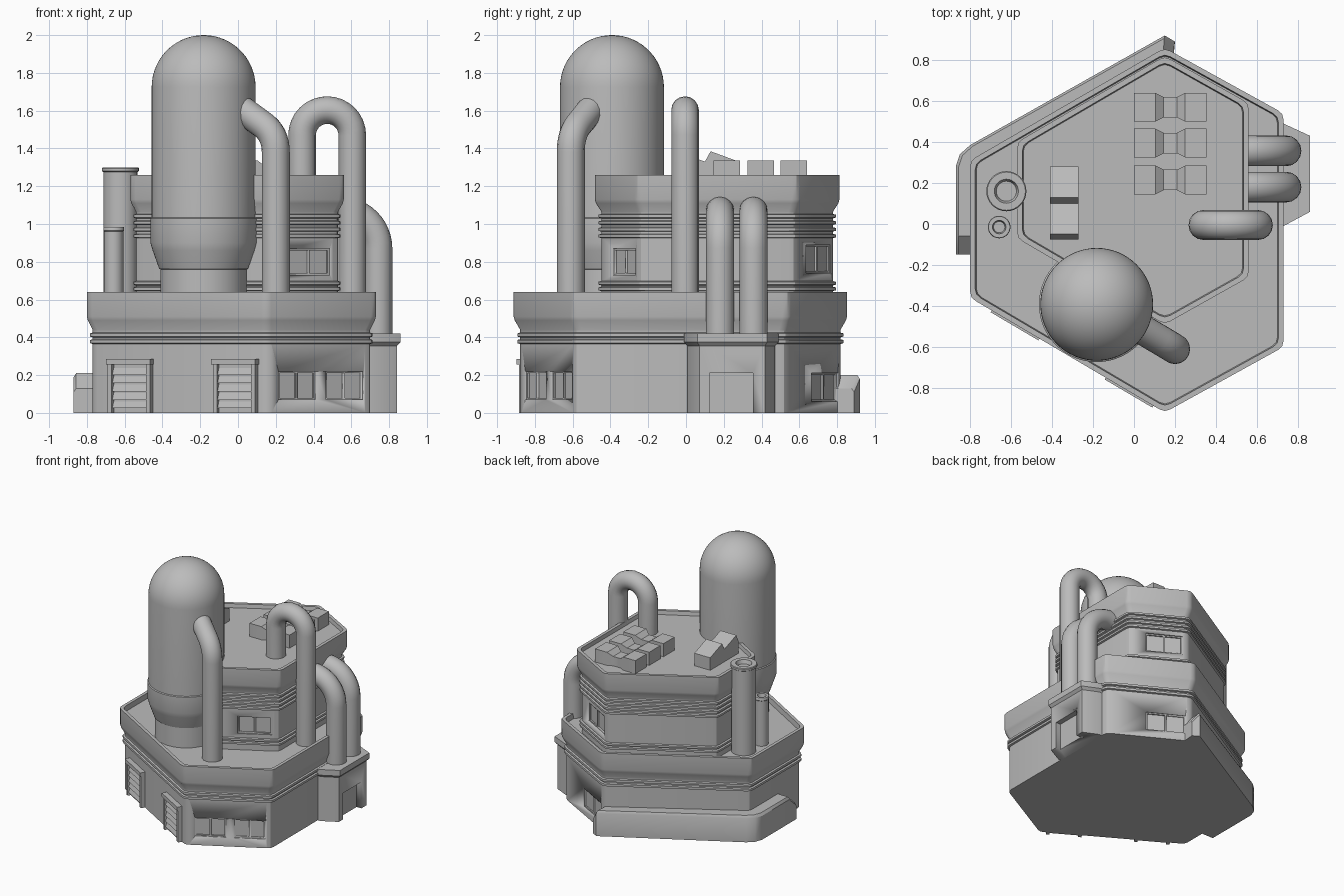
import bpy, bmesh, math
from mathutils import Vector, Matrix

old = bpy.data.objects.get("Cube")
if old:
    bpy.data.objects.remove(old, do_unlink=True)

grey = bpy.data.materials.new("plain grey")
grey.use_nodes = True
grey.diffuse_color = (0.5, 0.5, 0.5, 1)
grey.node_tree.nodes["Principled BSDF"].inputs["Base Color"].default_value = (0.5, 0.5, 0.5, 1)


def finish(name, mesh):
    mesh.materials.clear()
    mesh.materials.append(grey)
    ob = bpy.data.objects.new(name, mesh)
    bpy.context.collection.objects.link(ob)
    bpy.ops.object.select_all(action='DESELECT')
    ob.select_set(True)
    bpy.context.view_layer.objects.active = ob
    bpy.ops.object.shade_smooth_by_angle(angle=math.radians(32))
    return ob


def loft(name, rings, matrix=None):
    """Skin a stack of matching rings and cap both ends."""
    bm = bmesh.new()
    loops = [[bm.verts.new(p) for p in ring] for ring in rings]
    n = len(loops[0])
    for lo, hi in zip(loops, loops[1:]):
        for i in range(n):
            bm.faces.new((lo[i], lo[(i + 1) % n], hi[(i + 1) % n], hi[i]))
    bm.faces.new(loops[0][::-1])
    bm.faces.new(loops[-1])
    if matrix:
        bm.transform(matrix)
    bmesh.ops.recalc_face_normals(bm, faces=bm.faces)
    mesh = bpy.data.meshes.new(name)
    bm.to_mesh(mesh)
    bm.free()
    return finish(name, mesh)


def box(name, u, v, w, matrix=None):
    base = [(u[0], v[0]), (u[1], v[0]), (u[1], v[1]), (u[0], v[1])]
    return loft(name, [[(a, b, z) for a, b in base] for z in w], matrix)


def turned(name, x, y, profile, sides=48):
    angles = [2 * math.pi * i / sides for i in range(sides)]
    return loft(name, [[(x + r * math.cos(a), y + r * math.sin(a), z) for a in angles]
                       for r, z in profile])


def inset(poly, d):
    out = []
    for i, p in enumerate(poly):
        e1 = (Vector(p) - Vector(poly[i - 1])).normalized()
        e2 = (Vector(poly[(i + 1) % len(poly)]) - Vector(p)).normalized()
        n1, n2 = Vector((e1.y, -e1.x)), Vector((e2.y, -e2.x))
        out.append(Vector(p) - (n1 + n2) * d / (1 + n1.dot(n2)))
    return out


def rounded(poly, c):
    out = []
    for i, p in enumerate(poly):
        a = p + (poly[i - 1] - p).normalized() * c
        b = p + (poly[(i + 1) % len(poly)] - p).normalized() * c
        out += [a, (a + b + 2 * p) / 4, b]
    return out


def tier(name, poly, profile):
    return loft(name, [[(p.x, p.y, z) for p in rounded(inset(poly, d), 0.03)]
                       for d, z in profile])


def band(z0, z1, wall=0.03, out=0.017):
    return [(wall, z0), (out, z0 + 0.004), (out, z1 - 0.004), (wall, z1)]


def wall_frame(poly, edge, t):
    """Local axes on a wall: x along it, y outward, z up."""
    body = inset(poly, 0.03)
    a, b = body[edge], body[(edge + 1) % len(body)]
    p, d = a.lerp(b, t), (b - a).normalized()
    return Matrix(((d.x, d.y, 0, p.x), (d.y, -d.x, 0, p.y), (0, 0, 1, 0), (0, 0, 0, 1)))


def cut(target, cutter):
    mod = target.modifiers.new("recess", 'BOOLEAN')
    mod.operation, mod.solver, mod.object = 'DIFFERENCE', 'EXACT', cutter
    bpy.context.view_layer.objects.active = target
    bpy.ops.object.modifier_apply(modifier=mod.name)
    bpy.data.objects.remove(cutter, do_unlink=True)


def window(target, poly, edge, t, width, z0, z1):
    m, h = wall_frame(poly, edge, t), width / 2
    cut(target, box("window_cutter", (-h, h), (-0.008, 0.05), (z0, z1), m))
    for s in (-1, 1):
        pane = sorted((s * 0.006, s * (h - 0.01)))
        cut(target, box("pane_cutter", pane, (-0.018, 0.05), (z0 + 0.01, z1 - 0.01), m))


def pipe(name, points, radius):
    curve = bpy.data.curves.new(name, 'CURVE')
    curve.dimensions = '3D'
    curve.bevel_depth, curve.bevel_resolution, curve.use_fill_caps = radius, 6, True
    spline = curve.splines.new('POLY')
    spline.points.add(len(points) - 1)
    for sp, p in zip(spline.points, points):
        sp.co = (*p, 1)
    temp = bpy.data.objects.new(name + "_path", curve)
    mesh = bpy.data.meshes.new_from_object(temp)
    bpy.data.objects.remove(temp)
    return finish(name, mesh)


def arc(centre, radius, start, end, y, steps=12):
    angles = [math.radians(start + (end - start) * i / steps) for i in range(steps + 1)]
    return [(centre[0] + radius * math.cos(a), y, centre[1] + radius * math.sin(a)) for a in angles]


# Two hexagonal storeys with ribs, flared parapets and sunken roofs
LOWER = [(0.15, -0.92), (0.73, -0.6), (0.73, 0.54), (0.15, 0.86), (-0.8, 0.31), (-0.8, -0.36)]
UPPER = [(0.15, -0.49), (0.56, -0.26), (0.56, 0.59), (0.15, 0.82), (-0.57, 0.4), (-0.57, -0.07)]
lower = tier("lower_storey", LOWER, [(0.03, 0)] + band(0.365, 0.39) + band(0.4, 0.425) + [
    (0.03, 0.44), (0.005, 0.49), (0, 0.51), (0, 0.64), (0.025, 0.64), (0.03, 0.6)])
ribs = [p for z in (0.645, 0.675, 0.925, 0.96, 0.995, 1.03) for p in band(z, z + 0.023)]
upper = tier("upper_storey", UPPER, [(0.03, 0.58)] + ribs + [
    (0.03, 1.065), (0.005, 1.11), (0, 1.13), (0, 1.26), (0.025, 1.26), (0.03, 1.23)])

# Recessed windows
for t in (0.295, 0.755):
    window(lower, LOWER, 0, t, 0.225, 0.07, 0.22)
window(lower, LOWER, 2, 0.7, 0.29, 0.06, 0.21)
window(upper, UPPER, 0, 0.6, 0.25, 0.73, 0.87)
window(upper, UPPER, 2, 0.6, 0.27, 0.74, 0.89)

# Shuttered loading doors
for side, t in (("left", 0.225), ("right", 0.83)):
    m = wall_frame(LOWER, 5, t)
    box(side + "_door_header", (-0.135, 0.135), (-0.02, 0.04), (0.255, 0.285), m)
    for s in (-1, 1):
        post = sorted((s * 0.105, s * 0.13))
        box(side + "_door_post", post, (-0.02, 0.03), (0, 0.256), m)
    box(side + "_door_panel", (-0.106, 0.106), (-0.02, 0.006), (0, 0.256), m)
    for k in range(5):
        z = 0.025 + k * 0.044
        slat = [(-0.01, z), (0.024, z), (0.01, z + 0.036), (-0.01, z + 0.036)]
        loft(side + "_door_slat", [[(x, y, h) for y, h in slat] for x in (-0.106, 0.106)], m)

# Side annex with a capped roof and a recessed doorway
ANNEX = [(0.6, -0.01), (0.73, -0.01), (0.86, 0.06), (0.86, 0.43), (0.73, 0.49), (0.6, 0.49)]
annex = loft("annex", [[(p.x, p.y, z) for p in inset(ANNEX, 0.018)] for z in (0, 0.38)])
cut(annex, box("doorway_cutter", (0.8, 0.9), (0.125, 0.355), (-0.1, 0.21)))
loft("annex_cap", [[(p.x, p.y, z) for p in inset(ANNEX, d)]
                   for d, z in ((0.018, 0.355), (0, 0.375), (0, 0.42))])

# Low buttress wrapped round the back left, with sloping ends
outer = [(0.2, 0.89, 0.13), (0.15, 0.92, 0.2), (-0.8, 0.385, 0.21), (-0.85, 0.34, 0.21),
         (-0.87, 0.28, 0.21), (-0.87, -0.06, 0.21), (-0.87, -0.15, 0.13)]
inner = [(0.19, 0.78), (0.14, 0.8), (-0.73, 0.3), (-0.74, 0.28), (-0.74, 0.25), (-0.74, -0.06), (-0.74, -0.15)]
loft("buttress", [[(x, y, 0), (x, y, z - 0.02), (x * 0.985, y * 0.985, z), (a, b, z), (a, b, 0)]
                  for (x, y, z), (a, b) in zip(outer, inner)])

# Domed storage tank
dome = [(0.275 * math.cos(a), 1.725 + 0.275 * math.sin(a))
        for a in [math.radians(6 * i) for i in range(15)] + [1.565]]
turned("tank", -0.182, -0.392, [(0.228, 0.58), (0.228, 0.76), (0.235, 0.762), (0.27, 0.86), (0.282, 0.9),
                               (0.282, 1.03), (0.275, 1.035)] + dome, 64)

# Chimneys with open tops
for name, x, y, r, top in (("large_chimney", -0.623, 0.16, 0.098, 1.3), ("small_chimney", -0.658, -0.015, 0.055, 0.985)):
    turned(name, x, y, [(r * 0.92, 0.58), (r * 0.92, top - 0.025), (r, top - 0.02), (r, top - 0.005),
                        (r * 0.95, top), (r * 0.6, top), (r * 0.5, top - 0.03)], 32)

# Tank feed pipe
bend = [Vector((0.2, -0.61, 1.38)), Vector((0.2, -0.61, 1.48)), Vector((0.125, -0.565, 1.53))]
curve = [bend[0] * (1 - t) ** 2 + bend[1] * 2 * t * (1 - t) + bend[2] * t * t
         for t in [i / 8 for i in range(9)]]
pipe("tank_pipe", [(0.2, -0.61, 0.58)] + curve + [(0.015, -0.5, 1.61)], 0.074)

# Arched roof pipe and two side pipes
pipe("arched_pipe", [(0.605, -0.005, 0.58)] + arc((0.472, 1.47), 0.133, 0, 180, -0.005, 16)
     + [(0.339, -0.005, 1.2)], 0.073)
for y in (0.18, 0.357):
    pipe("side_pipe", [(0.742, y, 0.4)] + arc((0.542, 0.87), 0.2, 0, 90, y) + [(0.5, y, 1.07)], 0.075)

# Waisted roof vents
for y in (0.215, 0.395, 0.57):
    rings = [(0, 0.07, 1.335), (0.105, 0.07, 1.335), (0.145, 0.05, 1.305),
             (0.21, 0.05, 1.305), (0.25, 0.07, 1.335), (0.355, 0.07, 1.335)]
    loft("roof_vent", [[(x, y - w, 1.2), (x, y + w, 1.2), (x, y + w, z), (x, y - w, z)]
                       for x, w, z in rings])

# Sawtooth roof light
saw = [(0.28, 1.2), (0.28, 1.33), (0.13, 1.385), (0.1, 1.33), (-0.05, 1.385), (-0.075, 1.33), (-0.075, 1.2)]
loft("roof_light", [[(x, y, z) for y, z in saw] for x in (-0.41, -0.27)])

Task requirements
One line above contains "curve = [bend[0]". Output that line and each one after it, word for word, and nothing else.

Solution
curve = [bend[0] * (1 - t) ** 2 + bend[1] * 2 * t * (1 - t) + bend[2] * t * t
         for t in [i / 8 for i in range(9)]]
pipe("tank_pipe", [(0.2, -0.61, 0.58)] + curve + [(0.015, -0.5, 1.61)], 0.074)

# Arched roof pipe and two side pipes
pipe("arched_pipe", [(0.605, -0.005, 0.58)] + arc((0.472, 1.47), 0.133, 0, 180, -0.005, 16)
     + [(0.339, -0.005, 1.2)], 0.073)
for y in (0.18, 0.357):
    pipe("side_pipe", [(0.742, y, 0.4)] + arc((0.542, 0.87), 0.2, 0, 90, y) + [(0.5, y, 1.07)], 0.075)

# Waisted roof vents
for y in (0.215, 0.395, 0.57):
    rings = [(0, 0.07, 1.335), (0.105, 0.07, 1.335), (0.145, 0.05, 1.305),
             (0.21, 0.05, 1.305), (0.25, 0.07, 1.335), (0.355, 0.07, 1.335)]
    loft("roof_vent", [[(x, y - w, 1.2), (x, y + w, 1.2), (x, y + w, z), (x, y - w, z)]
                       for x, w, z in rings])

# Sawtooth roof light
saw = [(0.28, 1.2), (0.28, 1.33), (0.13, 1.385), (0.1, 1.33), (-0.05, 1.385), (-0.075, 1.33), (-0.075, 1.2)]
loft("roof_light", [[(x, y, z) for y, z in saw] for x in (-0.41, -0.27)])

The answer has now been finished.